■ **Work order**: Please retype the data below line for line and leave out every picture.

■ **Records**:
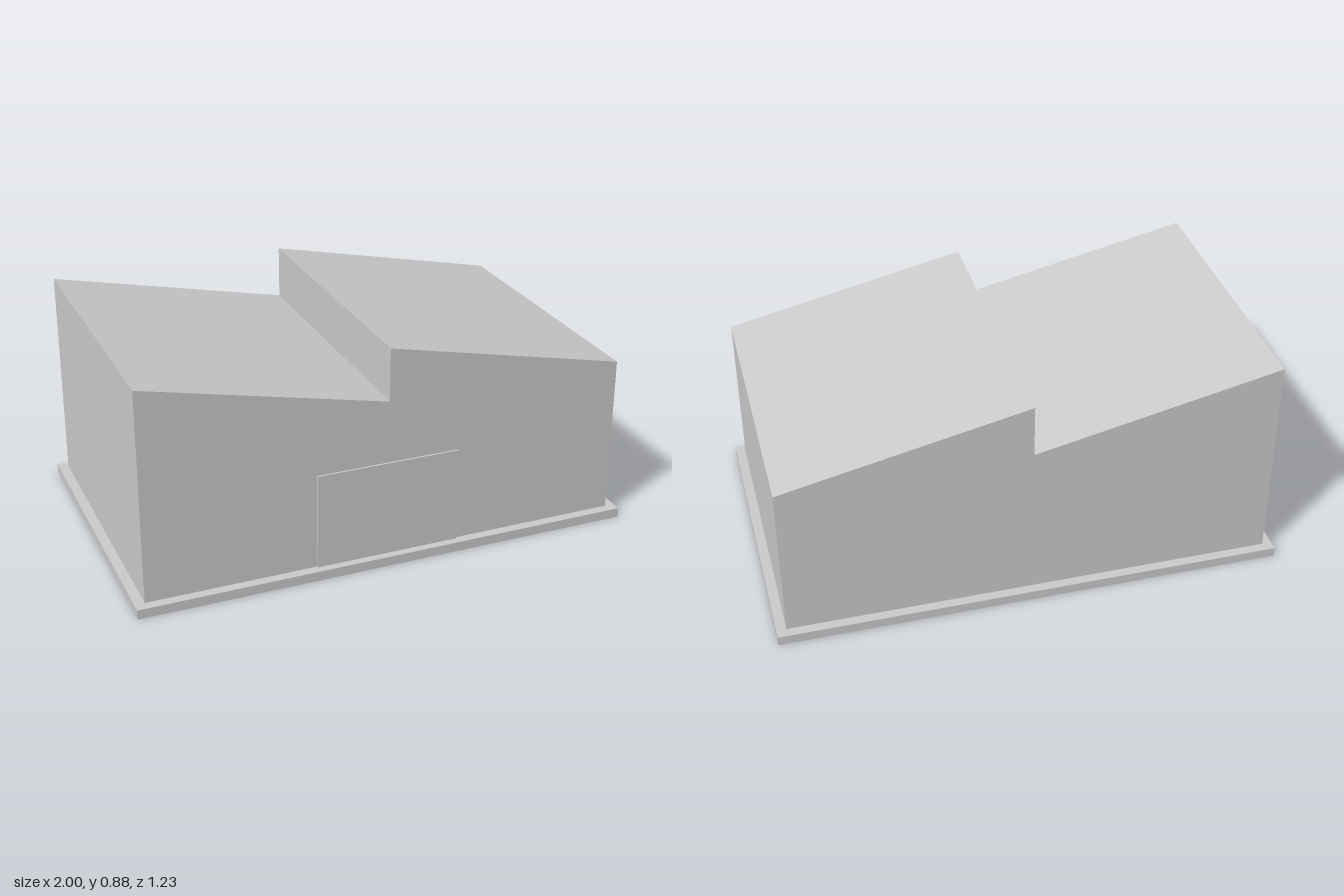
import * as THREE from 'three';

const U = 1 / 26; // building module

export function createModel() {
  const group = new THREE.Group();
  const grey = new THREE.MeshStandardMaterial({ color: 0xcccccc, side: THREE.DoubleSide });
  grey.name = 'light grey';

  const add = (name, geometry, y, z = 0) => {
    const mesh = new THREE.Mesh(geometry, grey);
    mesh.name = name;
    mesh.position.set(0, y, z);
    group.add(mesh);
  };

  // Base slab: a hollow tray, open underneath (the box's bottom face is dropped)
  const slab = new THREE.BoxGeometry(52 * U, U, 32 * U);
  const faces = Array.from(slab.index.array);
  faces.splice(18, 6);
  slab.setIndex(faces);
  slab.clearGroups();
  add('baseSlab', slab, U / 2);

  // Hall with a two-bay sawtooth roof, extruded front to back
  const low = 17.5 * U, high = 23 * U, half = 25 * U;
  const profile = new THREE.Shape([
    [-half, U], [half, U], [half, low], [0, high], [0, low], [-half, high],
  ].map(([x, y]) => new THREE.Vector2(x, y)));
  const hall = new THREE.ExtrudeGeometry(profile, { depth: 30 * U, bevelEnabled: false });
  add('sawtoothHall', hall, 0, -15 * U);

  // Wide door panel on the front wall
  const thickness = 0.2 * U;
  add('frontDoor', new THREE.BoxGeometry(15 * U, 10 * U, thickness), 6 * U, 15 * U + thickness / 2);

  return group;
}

■ **Reply**:
import * as THREE from 'three';

const U = 1 / 26; // building module

export function createModel() {
  const group = new THREE.Group();
  const grey = new THREE.MeshStandardMaterial({ color: 0xcccccc, side: THREE.DoubleSide });
  grey.name = 'light grey';

  const add = (name, geometry, y, z = 0) => {
    const mesh = new THREE.Mesh(geometry, grey);
    mesh.name = name;
    mesh.position.set(0, y, z);
    group.add(mesh);
  };

  // Base slab: a hollow tray, open underneath (the box's bottom face is dropped)
  const slab = new THREE.BoxGeometry(52 * U, U, 32 * U);
  const faces = Array.from(slab.index.array);
  faces.splice(18, 6);
  slab.setIndex(faces);
  slab.clearGroups();
  add('baseSlab', slab, U / 2);

  // Hall with a two-bay sawtooth roof, extruded front to back
  const low = 17.5 * U, high = 23 * U, half = 25 * U;
  const profile = new THREE.Shape([
    [-half, U], [half, U], [half, low], [0, high], [0, low], [-half, high],
  ].map(([x, y]) => new THREE.Vector2(x, y)));
  const hall = new THREE.ExtrudeGeometry(profile, { depth: 30 * U, bevelEnabled: false });
  add('sawtoothHall', hall, 0, -15 * U);

  // Wide door panel on the front wall
  const thickness = 0.2 * U;
  add('frontDoor', new THREE.BoxGeometry(15 * U, 10 * U, thickness), 6 * U, 15 * U + thickness / 2);

  return group;
}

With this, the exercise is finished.